WHAT THE TASK ASKS
Please return only the lines from the one holding "trim beneath it" through the one holding "const wheel = new THREE.Group();", exactly as they appear in the records below, both ends included.

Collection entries
★ ★ ★

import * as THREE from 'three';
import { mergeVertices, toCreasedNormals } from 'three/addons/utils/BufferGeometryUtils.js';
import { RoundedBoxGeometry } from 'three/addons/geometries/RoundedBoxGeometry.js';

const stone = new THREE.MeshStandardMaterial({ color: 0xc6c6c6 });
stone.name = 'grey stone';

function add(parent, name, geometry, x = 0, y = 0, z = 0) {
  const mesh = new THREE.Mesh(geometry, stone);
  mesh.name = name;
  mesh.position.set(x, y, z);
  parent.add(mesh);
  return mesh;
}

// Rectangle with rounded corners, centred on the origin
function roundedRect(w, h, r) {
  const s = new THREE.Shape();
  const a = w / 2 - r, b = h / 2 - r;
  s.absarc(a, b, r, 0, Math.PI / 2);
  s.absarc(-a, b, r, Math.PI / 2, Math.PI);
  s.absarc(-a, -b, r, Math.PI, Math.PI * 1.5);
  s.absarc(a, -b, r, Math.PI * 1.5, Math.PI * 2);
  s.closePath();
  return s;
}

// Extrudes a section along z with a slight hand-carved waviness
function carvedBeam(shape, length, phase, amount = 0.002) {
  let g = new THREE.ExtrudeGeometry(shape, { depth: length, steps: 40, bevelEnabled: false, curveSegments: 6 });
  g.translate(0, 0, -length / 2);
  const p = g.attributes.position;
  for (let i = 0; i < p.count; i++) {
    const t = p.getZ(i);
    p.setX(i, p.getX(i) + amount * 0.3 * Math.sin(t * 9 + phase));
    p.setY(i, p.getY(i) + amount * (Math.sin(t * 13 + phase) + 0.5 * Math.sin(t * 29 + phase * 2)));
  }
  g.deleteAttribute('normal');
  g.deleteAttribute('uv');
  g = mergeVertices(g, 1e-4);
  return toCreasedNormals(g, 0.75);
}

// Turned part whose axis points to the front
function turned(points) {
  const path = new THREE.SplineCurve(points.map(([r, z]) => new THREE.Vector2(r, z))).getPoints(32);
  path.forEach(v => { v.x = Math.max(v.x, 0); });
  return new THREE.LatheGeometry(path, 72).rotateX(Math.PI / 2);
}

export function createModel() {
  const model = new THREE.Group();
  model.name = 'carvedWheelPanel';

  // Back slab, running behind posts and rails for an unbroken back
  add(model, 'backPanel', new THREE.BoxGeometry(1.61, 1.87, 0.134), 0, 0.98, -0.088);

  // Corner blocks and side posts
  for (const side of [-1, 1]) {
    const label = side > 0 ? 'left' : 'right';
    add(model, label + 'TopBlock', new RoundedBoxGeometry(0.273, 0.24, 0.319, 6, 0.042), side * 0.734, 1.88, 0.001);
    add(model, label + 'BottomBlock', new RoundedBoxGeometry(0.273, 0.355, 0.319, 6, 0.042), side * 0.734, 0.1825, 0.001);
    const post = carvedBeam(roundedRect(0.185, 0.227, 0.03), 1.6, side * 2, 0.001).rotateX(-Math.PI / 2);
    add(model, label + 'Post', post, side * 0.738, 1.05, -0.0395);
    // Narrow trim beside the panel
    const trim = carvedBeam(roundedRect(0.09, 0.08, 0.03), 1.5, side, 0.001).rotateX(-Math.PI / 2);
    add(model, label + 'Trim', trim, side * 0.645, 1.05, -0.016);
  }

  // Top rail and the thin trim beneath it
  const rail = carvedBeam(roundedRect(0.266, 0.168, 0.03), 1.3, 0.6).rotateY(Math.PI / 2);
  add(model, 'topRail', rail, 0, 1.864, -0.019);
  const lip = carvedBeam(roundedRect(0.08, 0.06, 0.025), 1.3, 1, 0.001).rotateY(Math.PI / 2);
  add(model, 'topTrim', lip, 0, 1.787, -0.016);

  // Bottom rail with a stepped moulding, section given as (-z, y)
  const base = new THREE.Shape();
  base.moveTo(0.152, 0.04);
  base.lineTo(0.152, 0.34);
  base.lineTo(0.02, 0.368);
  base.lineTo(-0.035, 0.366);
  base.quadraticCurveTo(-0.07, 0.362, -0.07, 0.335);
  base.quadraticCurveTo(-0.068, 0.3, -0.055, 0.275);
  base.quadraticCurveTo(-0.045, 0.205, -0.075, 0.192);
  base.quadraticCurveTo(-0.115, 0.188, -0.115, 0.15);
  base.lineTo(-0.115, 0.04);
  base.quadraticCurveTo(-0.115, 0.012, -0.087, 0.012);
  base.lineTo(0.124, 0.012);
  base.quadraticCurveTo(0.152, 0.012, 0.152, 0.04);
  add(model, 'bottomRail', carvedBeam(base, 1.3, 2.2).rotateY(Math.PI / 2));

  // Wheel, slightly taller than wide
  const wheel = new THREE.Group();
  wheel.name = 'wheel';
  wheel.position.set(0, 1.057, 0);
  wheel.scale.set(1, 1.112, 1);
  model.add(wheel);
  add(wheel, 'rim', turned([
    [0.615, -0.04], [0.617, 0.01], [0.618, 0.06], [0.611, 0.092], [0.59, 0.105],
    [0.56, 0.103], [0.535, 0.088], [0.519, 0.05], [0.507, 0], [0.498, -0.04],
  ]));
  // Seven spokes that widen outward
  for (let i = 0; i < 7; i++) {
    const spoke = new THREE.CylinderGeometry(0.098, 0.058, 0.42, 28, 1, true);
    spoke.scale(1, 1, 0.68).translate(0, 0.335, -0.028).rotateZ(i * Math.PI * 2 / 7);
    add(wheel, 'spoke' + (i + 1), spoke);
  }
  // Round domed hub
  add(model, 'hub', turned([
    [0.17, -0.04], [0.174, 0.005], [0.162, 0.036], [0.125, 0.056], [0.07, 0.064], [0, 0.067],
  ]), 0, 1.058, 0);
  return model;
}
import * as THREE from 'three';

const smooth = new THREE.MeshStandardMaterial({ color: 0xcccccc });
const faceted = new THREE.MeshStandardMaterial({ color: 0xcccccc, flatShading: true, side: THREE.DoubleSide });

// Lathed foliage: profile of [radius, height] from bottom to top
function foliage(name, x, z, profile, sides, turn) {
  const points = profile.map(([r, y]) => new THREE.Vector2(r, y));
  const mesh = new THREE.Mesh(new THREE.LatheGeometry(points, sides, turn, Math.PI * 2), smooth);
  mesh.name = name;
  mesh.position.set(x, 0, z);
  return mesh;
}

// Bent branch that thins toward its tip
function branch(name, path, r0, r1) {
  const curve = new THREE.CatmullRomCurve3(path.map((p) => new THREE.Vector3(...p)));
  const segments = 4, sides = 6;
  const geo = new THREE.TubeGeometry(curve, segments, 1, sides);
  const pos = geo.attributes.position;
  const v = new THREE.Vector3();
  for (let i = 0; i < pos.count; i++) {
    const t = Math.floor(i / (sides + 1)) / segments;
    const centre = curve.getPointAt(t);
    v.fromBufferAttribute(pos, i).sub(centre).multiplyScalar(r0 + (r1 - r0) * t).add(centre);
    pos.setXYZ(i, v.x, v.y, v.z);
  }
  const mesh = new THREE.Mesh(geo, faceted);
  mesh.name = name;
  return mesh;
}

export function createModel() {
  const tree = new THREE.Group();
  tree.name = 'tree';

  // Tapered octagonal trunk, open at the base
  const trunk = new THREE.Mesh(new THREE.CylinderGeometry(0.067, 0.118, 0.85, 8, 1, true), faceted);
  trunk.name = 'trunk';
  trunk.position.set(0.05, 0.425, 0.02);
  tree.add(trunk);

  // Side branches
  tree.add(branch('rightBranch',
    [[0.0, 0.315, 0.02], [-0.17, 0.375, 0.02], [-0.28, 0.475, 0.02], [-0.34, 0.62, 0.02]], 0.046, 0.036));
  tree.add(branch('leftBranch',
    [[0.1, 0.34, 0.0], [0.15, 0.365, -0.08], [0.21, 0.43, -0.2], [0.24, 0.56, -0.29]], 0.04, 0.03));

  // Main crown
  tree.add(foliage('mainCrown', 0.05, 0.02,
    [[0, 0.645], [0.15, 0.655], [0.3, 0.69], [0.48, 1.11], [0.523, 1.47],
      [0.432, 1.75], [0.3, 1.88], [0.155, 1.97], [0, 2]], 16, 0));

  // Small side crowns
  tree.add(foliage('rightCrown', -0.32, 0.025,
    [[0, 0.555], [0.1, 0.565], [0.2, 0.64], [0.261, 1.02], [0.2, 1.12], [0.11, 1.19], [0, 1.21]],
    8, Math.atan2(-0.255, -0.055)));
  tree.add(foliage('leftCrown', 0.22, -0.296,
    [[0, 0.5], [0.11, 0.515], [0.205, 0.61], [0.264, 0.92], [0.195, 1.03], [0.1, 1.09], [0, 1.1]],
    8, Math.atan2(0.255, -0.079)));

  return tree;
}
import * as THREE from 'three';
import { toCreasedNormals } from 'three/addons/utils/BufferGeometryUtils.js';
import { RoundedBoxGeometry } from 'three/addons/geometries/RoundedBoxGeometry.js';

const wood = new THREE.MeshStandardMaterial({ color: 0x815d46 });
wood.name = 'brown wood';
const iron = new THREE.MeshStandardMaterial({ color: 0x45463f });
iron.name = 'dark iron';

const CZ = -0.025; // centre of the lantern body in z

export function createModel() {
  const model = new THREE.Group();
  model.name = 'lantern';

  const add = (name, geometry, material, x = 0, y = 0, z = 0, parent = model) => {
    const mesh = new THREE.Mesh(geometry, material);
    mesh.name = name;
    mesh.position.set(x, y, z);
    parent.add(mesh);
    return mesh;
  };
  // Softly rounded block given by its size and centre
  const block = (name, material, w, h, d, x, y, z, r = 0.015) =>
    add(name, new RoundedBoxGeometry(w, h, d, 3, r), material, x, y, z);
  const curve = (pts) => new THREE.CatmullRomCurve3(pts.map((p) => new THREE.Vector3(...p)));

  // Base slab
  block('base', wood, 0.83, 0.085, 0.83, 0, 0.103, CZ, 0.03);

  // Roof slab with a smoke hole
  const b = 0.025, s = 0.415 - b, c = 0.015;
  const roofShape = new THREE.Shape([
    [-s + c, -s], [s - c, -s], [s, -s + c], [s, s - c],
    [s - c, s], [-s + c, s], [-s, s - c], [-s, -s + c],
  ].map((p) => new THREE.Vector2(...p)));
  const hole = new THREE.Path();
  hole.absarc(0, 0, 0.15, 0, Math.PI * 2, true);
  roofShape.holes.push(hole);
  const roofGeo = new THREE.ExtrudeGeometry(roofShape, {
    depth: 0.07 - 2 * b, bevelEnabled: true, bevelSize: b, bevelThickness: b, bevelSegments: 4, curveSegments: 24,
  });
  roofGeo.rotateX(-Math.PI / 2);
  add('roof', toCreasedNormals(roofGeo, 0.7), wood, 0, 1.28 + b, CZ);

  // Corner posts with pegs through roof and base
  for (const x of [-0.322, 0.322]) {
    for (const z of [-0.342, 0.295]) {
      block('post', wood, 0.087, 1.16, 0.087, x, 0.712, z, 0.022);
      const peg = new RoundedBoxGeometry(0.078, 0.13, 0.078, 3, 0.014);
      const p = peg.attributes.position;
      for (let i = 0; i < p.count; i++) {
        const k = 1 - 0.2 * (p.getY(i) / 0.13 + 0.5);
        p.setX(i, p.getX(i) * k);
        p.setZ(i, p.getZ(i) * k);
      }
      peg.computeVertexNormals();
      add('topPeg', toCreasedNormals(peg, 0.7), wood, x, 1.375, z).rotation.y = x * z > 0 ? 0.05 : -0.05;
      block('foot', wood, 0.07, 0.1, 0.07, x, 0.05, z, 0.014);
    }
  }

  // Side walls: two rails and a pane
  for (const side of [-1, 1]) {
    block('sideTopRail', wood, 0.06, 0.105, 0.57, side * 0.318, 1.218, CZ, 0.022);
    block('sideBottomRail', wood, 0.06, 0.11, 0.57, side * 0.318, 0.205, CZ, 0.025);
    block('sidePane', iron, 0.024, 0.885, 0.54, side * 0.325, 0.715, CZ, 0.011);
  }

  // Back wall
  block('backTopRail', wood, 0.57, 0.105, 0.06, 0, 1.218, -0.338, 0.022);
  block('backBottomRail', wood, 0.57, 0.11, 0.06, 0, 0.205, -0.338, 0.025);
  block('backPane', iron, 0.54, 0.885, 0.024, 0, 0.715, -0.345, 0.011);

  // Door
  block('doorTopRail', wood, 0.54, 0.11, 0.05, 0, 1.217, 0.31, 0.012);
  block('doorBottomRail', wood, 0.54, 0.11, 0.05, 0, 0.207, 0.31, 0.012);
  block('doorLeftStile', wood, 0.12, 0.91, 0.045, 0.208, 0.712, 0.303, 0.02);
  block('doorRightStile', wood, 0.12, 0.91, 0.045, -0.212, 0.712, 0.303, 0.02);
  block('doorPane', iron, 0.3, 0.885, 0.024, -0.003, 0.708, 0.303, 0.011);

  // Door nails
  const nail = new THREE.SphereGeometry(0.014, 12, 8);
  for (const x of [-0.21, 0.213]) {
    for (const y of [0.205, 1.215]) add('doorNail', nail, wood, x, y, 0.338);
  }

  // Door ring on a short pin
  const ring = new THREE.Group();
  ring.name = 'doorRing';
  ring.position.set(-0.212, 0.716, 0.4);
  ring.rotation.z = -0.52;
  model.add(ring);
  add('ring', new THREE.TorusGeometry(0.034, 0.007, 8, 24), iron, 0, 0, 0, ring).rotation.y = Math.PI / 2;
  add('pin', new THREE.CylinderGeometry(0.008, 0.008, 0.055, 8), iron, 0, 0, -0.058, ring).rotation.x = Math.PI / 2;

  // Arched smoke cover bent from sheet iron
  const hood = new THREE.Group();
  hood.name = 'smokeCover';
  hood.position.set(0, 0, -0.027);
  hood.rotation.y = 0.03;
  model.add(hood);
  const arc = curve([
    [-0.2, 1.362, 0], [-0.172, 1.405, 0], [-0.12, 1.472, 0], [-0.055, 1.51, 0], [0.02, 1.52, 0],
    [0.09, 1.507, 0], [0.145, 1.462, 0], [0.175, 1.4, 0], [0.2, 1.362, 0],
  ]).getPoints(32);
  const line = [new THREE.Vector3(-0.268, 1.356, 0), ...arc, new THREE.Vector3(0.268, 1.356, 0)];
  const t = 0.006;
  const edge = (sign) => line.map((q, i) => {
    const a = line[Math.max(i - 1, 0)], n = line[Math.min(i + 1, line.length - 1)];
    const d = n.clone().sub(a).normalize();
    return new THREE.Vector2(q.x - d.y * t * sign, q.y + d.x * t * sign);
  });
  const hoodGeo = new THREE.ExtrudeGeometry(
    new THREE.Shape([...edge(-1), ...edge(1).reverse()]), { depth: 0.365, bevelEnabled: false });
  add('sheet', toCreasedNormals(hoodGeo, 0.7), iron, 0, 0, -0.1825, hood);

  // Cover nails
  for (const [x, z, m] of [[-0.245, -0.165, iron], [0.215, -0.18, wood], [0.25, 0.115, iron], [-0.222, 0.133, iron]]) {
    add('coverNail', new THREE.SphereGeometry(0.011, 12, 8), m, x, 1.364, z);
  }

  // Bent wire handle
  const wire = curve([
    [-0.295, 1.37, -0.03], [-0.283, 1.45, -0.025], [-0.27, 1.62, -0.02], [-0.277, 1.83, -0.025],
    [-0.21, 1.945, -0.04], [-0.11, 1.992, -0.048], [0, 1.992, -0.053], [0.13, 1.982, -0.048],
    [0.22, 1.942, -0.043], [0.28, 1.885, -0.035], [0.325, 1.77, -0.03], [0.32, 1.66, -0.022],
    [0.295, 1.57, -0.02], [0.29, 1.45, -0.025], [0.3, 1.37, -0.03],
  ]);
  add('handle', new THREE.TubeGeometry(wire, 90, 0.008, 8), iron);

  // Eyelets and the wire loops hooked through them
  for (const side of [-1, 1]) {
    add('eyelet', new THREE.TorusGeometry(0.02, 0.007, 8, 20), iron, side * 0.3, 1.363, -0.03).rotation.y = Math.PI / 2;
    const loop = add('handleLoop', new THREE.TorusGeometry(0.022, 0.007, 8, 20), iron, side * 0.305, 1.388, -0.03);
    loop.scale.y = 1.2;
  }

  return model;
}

★ ★ ★

OUTPUT FOR THIS EXERCISE
  // Top rail and the thin trim beneath it
  const rail = carvedBeam(roundedRect(0.266, 0.168, 0.03), 1.3, 0.6).rotateY(Math.PI / 2);
  add(model, 'topRail', rail, 0, 1.864, -0.019);
  const lip = carvedBeam(roundedRect(0.08, 0.06, 0.025), 1.3, 1, 0.001).rotateY(Math.PI / 2);
  add(model, 'topTrim', lip, 0, 1.787, -0.016);

  // Bottom rail with a stepped moulding, section given as (-z, y)
  const base = new THREE.Shape();
  base.moveTo(0.152, 0.04);
  base.lineTo(0.152, 0.34);
  base.lineTo(0.02, 0.368);
  base.lineTo(-0.035, 0.366);
  base.quadraticCurveTo(-0.07, 0.362, -0.07, 0.335);
  base.quadraticCurveTo(-0.068, 0.3, -0.055, 0.275);
  base.quadraticCurveTo(-0.045, 0.205, -0.075, 0.192);
  base.quadraticCurveTo(-0.115, 0.188, -0.115, 0.15);
  base.lineTo(-0.115, 0.04);
  base.quadraticCurveTo(-0.115, 0.012, -0.087, 0.012);
  base.lineTo(0.124, 0.012);
  base.quadraticCurveTo(0.152, 0.012, 0.152, 0.04);
  add(model, 'bottomRail', carvedBeam(base, 1.3, 2.2).rotateY(Math.PI / 2));

  // Wheel, slightly taller than wide
  const wheel = new THREE.Group();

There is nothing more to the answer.